## About this task
Once you find the line with "bm = bmesh.new()", copy it and every line after it through the end of the entries below, exactly as written.

#####

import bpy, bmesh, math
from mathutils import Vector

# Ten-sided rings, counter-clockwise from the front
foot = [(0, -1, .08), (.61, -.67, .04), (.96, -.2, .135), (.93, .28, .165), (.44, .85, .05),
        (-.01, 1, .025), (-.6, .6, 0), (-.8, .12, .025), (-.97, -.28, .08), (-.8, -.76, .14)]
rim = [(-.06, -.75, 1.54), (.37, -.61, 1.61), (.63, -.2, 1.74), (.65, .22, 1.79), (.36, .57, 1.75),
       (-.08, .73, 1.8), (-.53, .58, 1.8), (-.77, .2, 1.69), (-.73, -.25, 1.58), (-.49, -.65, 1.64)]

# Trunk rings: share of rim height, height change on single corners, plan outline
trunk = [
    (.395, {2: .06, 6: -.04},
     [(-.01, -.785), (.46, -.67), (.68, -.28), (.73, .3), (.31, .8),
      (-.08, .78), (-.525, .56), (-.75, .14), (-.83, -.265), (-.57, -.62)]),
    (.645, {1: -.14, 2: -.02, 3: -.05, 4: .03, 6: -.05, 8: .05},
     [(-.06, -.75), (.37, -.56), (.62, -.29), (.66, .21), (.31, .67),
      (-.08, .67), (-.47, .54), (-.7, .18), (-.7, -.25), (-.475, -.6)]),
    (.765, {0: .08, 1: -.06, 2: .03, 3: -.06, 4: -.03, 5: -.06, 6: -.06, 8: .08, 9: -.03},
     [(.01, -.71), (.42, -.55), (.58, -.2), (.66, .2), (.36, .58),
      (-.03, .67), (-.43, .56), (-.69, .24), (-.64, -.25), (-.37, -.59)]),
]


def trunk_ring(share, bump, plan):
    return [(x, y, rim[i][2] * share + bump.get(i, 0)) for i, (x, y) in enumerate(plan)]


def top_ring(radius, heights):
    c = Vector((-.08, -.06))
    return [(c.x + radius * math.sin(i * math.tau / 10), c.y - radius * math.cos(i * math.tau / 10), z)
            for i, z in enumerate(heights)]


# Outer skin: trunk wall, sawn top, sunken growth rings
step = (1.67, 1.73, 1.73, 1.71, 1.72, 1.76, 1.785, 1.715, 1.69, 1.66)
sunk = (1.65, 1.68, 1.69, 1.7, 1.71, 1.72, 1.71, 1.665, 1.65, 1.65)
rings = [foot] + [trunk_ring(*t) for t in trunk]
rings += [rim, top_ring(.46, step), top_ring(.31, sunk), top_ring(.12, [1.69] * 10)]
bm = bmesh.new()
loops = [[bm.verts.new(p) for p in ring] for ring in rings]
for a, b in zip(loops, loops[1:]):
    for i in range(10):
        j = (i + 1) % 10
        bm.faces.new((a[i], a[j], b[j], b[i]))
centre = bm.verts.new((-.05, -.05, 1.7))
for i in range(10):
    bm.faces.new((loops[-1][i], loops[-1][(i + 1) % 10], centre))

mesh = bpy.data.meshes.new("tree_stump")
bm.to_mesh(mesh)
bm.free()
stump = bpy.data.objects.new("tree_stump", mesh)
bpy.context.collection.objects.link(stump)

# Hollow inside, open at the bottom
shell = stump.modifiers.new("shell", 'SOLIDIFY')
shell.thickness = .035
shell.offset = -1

#####

## Final answer
bm = bmesh.new()
loops = [[bm.verts.new(p) for p in ring] for ring in rings]
for a, b in zip(loops, loops[1:]):
    for i in range(10):
        j = (i + 1) % 10
        bm.faces.new((a[i], a[j], b[j], b[i]))
centre = bm.verts.new((-.05, -.05, 1.7))
for i in range(10):
    bm.faces.new((loops[-1][i], loops[-1][(i + 1) % 10], centre))

mesh = bpy.data.meshes.new("tree_stump")
bm.to_mesh(mesh)
bm.free()
stump = bpy.data.objects.new("tree_stump", mesh)
bpy.context.collection.objects.link(stump)

# Hollow inside, open at the bottom
shell = stump.modifiers.new("shell", 'SOLIDIFY')
shell.thickness = .035
shell.offset = -1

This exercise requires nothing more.